→ **ASSIGNMENT**:
Begin at the line containing "grey.name = 'slateGrey';" in the data below and go on through the line containing "const taperedBox = (w, h, d, topScale)", repeating each line exactly; include both ends and no other line.

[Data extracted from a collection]
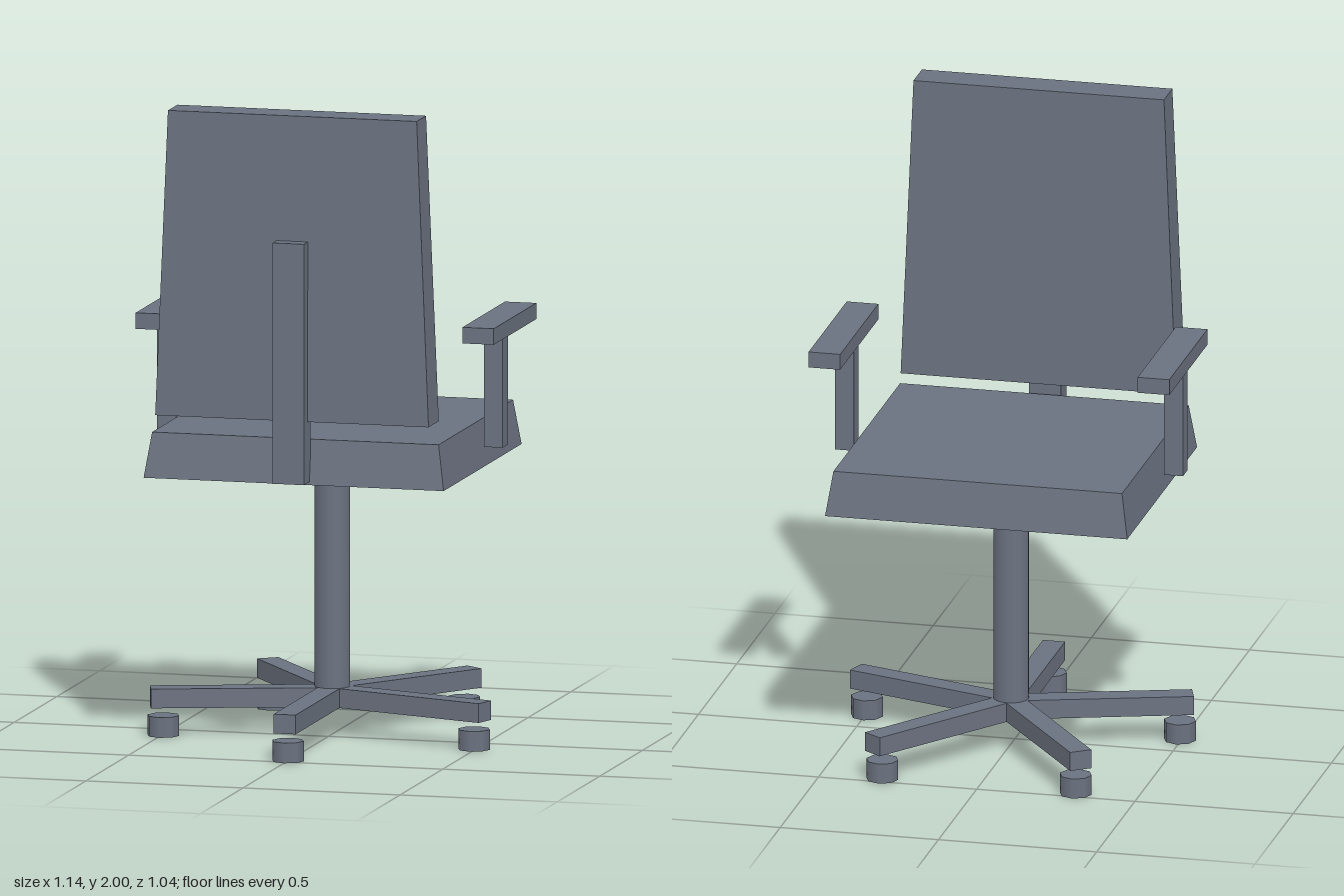
import * as THREE from 'three';

const AXIS_Z = -0.048; // z of the swivel column

export function createModel() {
  const chair = new THREE.Group();
  chair.name = 'officeChair';
  const grey = new THREE.MeshStandardMaterial({ color: 0x6b7280 });
  grey.name = 'slateGrey';

  const add = (name, geometry, x, y, z, parent = chair) => {
    const mesh = new THREE.Mesh(geometry, grey);
    mesh.name = name;
    mesh.position.set(x, y, z);
    parent.add(mesh);
    return mesh;
  };

  // Box whose top face is scaled about its centre
  const taperedBox = (w, h, d, topScale) => {
    const g = new THREE.BoxGeometry(w, h, d);
    const p = g.attributes.position;
    for (let i = 0; i < p.count; i++) {
      if (p.getY(i) > 0) p.setXYZ(i, p.getX(i) * topScale, p.getY(i), p.getZ(i) * topScale);
    }
    g.computeVertexNormals();
    return g;
  };

  // Seat, backrest and the post behind it
  add('seat', taperedBox(0.955, 0.14, 0.914, 0.955), 0, 0.92, -0.05);
  add('backrest', taperedBox(0.87, 0.95, 0.121, 0.91), 0, 1.525, 0.367);
  add('backPost', new THREE.BoxGeometry(0.1, 0.75, 0.075), 0, 1.235, 0.4325);

  // Swivel column
  add('column', new THREE.CylinderGeometry(0.055, 0.055, 0.74, 16), 0, 0.48, AXIS_Z);

  // Armrests on both sides
  for (const side of [-1, 1]) {
    const arm = new THREE.Group();
    arm.name = side > 0 ? 'leftArmrest' : 'rightArmrest';
    add('armSupport', new THREE.BoxGeometry(0.06, 0.35, 0.06), side * 0.52, 1.095, AXIS_Z, arm);
    add('armPad', new THREE.BoxGeometry(0.1, 0.05, 0.5), side * 0.52, 1.295, -0.09, arm);
    chair.add(arm);
  }

  // Five-spoke base with a caster under each tip
  for (let i = 0; i < 5; i++) {
    const a = (i * Math.PI * 2) / 5;
    const s = Math.sin(a), c = Math.cos(a);
    const leg = add('baseLeg', new THREE.BoxGeometry(0.07, 0.06, 0.56), s * 0.28, 0.12, AXIS_Z + c * 0.28);
    leg.rotation.y = a;
    add('caster', new THREE.CylinderGeometry(0.05, 0.05, 0.063, 8), s * 0.52, 0.0315, AXIS_Z + c * 0.52);
  }
  return chair;
}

→ **COMPLETED EXERCISE**:
  grey.name = 'slateGrey';

  const add = (name, geometry, x, y, z, parent = chair) => {
    const mesh = new THREE.Mesh(geometry, grey);
    mesh.name = name;
    mesh.position.set(x, y, z);
    parent.add(mesh);
    return mesh;
  };

  // Box whose top face is scaled about its centre
  const taperedBox = (w, h, d, topScale) => {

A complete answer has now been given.